The entries are to be printed again word for word, but no picture may appear.

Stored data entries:
= = = = = = =

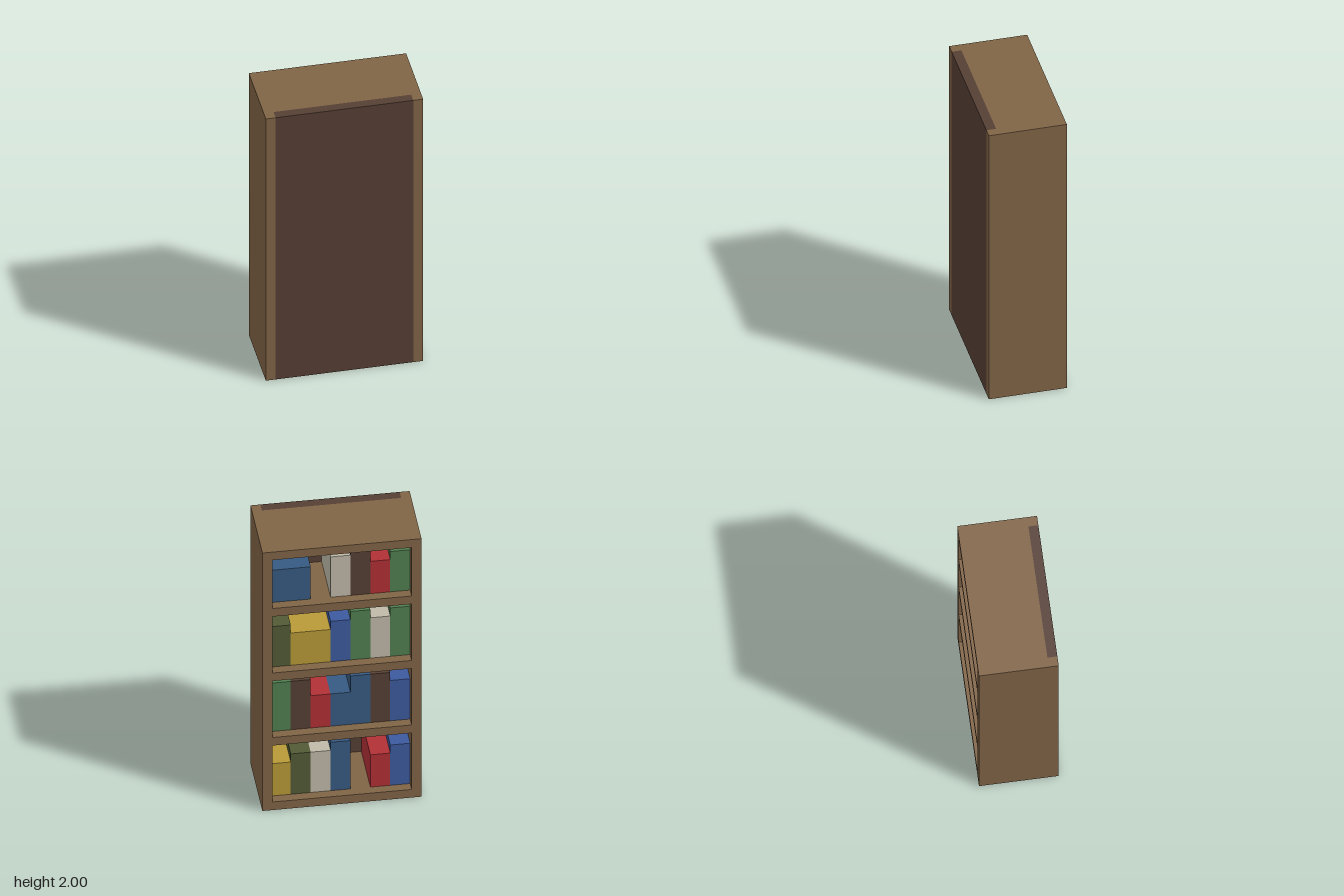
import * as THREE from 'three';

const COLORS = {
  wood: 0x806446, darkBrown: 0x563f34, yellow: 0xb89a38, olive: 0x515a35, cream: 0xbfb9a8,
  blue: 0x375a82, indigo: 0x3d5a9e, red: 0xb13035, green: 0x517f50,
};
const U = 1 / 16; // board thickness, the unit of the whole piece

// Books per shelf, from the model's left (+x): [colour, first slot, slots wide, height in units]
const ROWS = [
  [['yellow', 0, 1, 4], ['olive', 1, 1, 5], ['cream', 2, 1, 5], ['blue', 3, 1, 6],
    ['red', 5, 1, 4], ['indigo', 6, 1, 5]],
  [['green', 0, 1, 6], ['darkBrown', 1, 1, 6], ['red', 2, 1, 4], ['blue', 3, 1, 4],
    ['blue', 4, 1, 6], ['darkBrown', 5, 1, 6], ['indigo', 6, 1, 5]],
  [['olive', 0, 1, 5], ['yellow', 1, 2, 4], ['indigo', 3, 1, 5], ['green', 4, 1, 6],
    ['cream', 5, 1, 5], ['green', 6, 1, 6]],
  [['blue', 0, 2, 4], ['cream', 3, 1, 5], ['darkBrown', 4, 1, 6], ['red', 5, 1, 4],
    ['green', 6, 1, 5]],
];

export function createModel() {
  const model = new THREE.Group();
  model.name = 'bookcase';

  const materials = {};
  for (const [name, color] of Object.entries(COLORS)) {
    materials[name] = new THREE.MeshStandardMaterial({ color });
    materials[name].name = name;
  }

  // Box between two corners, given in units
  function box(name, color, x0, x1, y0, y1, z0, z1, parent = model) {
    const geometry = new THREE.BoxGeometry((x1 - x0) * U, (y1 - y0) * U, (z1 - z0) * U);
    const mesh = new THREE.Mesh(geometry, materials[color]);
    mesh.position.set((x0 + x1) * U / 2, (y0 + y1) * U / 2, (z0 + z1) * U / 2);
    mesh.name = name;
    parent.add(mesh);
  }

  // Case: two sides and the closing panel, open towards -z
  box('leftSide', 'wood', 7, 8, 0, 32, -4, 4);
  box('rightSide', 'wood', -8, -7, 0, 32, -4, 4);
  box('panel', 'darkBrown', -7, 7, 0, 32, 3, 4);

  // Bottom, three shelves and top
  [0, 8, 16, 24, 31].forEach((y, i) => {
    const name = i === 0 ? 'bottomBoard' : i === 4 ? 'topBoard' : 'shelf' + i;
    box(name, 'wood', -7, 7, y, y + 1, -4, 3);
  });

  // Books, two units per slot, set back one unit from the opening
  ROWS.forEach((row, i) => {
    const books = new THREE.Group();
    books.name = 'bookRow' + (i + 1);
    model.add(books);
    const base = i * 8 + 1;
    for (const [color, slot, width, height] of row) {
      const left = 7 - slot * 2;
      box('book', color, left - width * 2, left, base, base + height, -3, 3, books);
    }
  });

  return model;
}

= = = = = = =

• _Answer to this task_:
import * as THREE from 'three';

const COLORS = {
  wood: 0x806446, darkBrown: 0x563f34, yellow: 0xb89a38, olive: 0x515a35, cream: 0xbfb9a8,
  blue: 0x375a82, indigo: 0x3d5a9e, red: 0xb13035, green: 0x517f50,
};
const U = 1 / 16; // board thickness, the unit of the whole piece

// Books per shelf, from the model's left (+x): [colour, first slot, slots wide, height in units]
const ROWS = [
  [['yellow', 0, 1, 4], ['olive', 1, 1, 5], ['cream', 2, 1, 5], ['blue', 3, 1, 6],
    ['red', 5, 1, 4], ['indigo', 6, 1, 5]],
  [['green', 0, 1, 6], ['darkBrown', 1, 1, 6], ['red', 2, 1, 4], ['blue', 3, 1, 4],
    ['blue', 4, 1, 6], ['darkBrown', 5, 1, 6], ['indigo', 6, 1, 5]],
  [['olive', 0, 1, 5], ['yellow', 1, 2, 4], ['indigo', 3, 1, 5], ['green', 4, 1, 6],
    ['cream', 5, 1, 5], ['green', 6, 1, 6]],
  [['blue', 0, 2, 4], ['cream', 3, 1, 5], ['darkBrown', 4, 1, 6], ['red', 5, 1, 4],
    ['green', 6, 1, 5]],
];

export function createModel() {
  const model = new THREE.Group();
  model.name = 'bookcase';

  const materials = {};
  for (const [name, color] of Object.entries(COLORS)) {
    materials[name] = new THREE.MeshStandardMaterial({ color });
    materials[name].name = name;
  }

  // Box between two corners, given in units
  function box(name, color, x0, x1, y0, y1, z0, z1, parent = model) {
    const geometry = new THREE.BoxGeometry((x1 - x0) * U, (y1 - y0) * U, (z1 - z0) * U);
    const mesh = new THREE.Mesh(geometry, materials[color]);
    mesh.position.set((x0 + x1) * U / 2, (y0 + y1) * U / 2, (z0 + z1) * U / 2);
    mesh.name = name;
    parent.add(mesh);
  }

  // Case: two sides and the closing panel, open towards -z
  box('leftSide', 'wood', 7, 8, 0, 32, -4, 4);
  box('rightSide', 'wood', -8, -7, 0, 32, -4, 4);
  box('panel', 'darkBrown', -7, 7, 0, 32, 3, 4);

  // Bottom, three shelves and top
  [0, 8, 16, 24, 31].forEach((y, i) => {
    const name = i === 0 ? 'bottomBoard' : i === 4 ? 'topBoard' : 'shelf' + i;
    box(name, 'wood', -7, 7, y, y + 1, -4, 3);
  });

  // Books, two units per slot, set back one unit from the opening
  ROWS.forEach((row, i) => {
    const books = new THREE.Group();
    books.name = 'bookRow' + (i + 1);
    model.add(books);
    const base = i * 8 + 1;
    for (const [color, slot, width, height] of row) {
      const left = 7 - slot * 2;
      box('book', color, left - width * 2, left, base, base + height, -3, 3, books);
    }
  });

  return model;
}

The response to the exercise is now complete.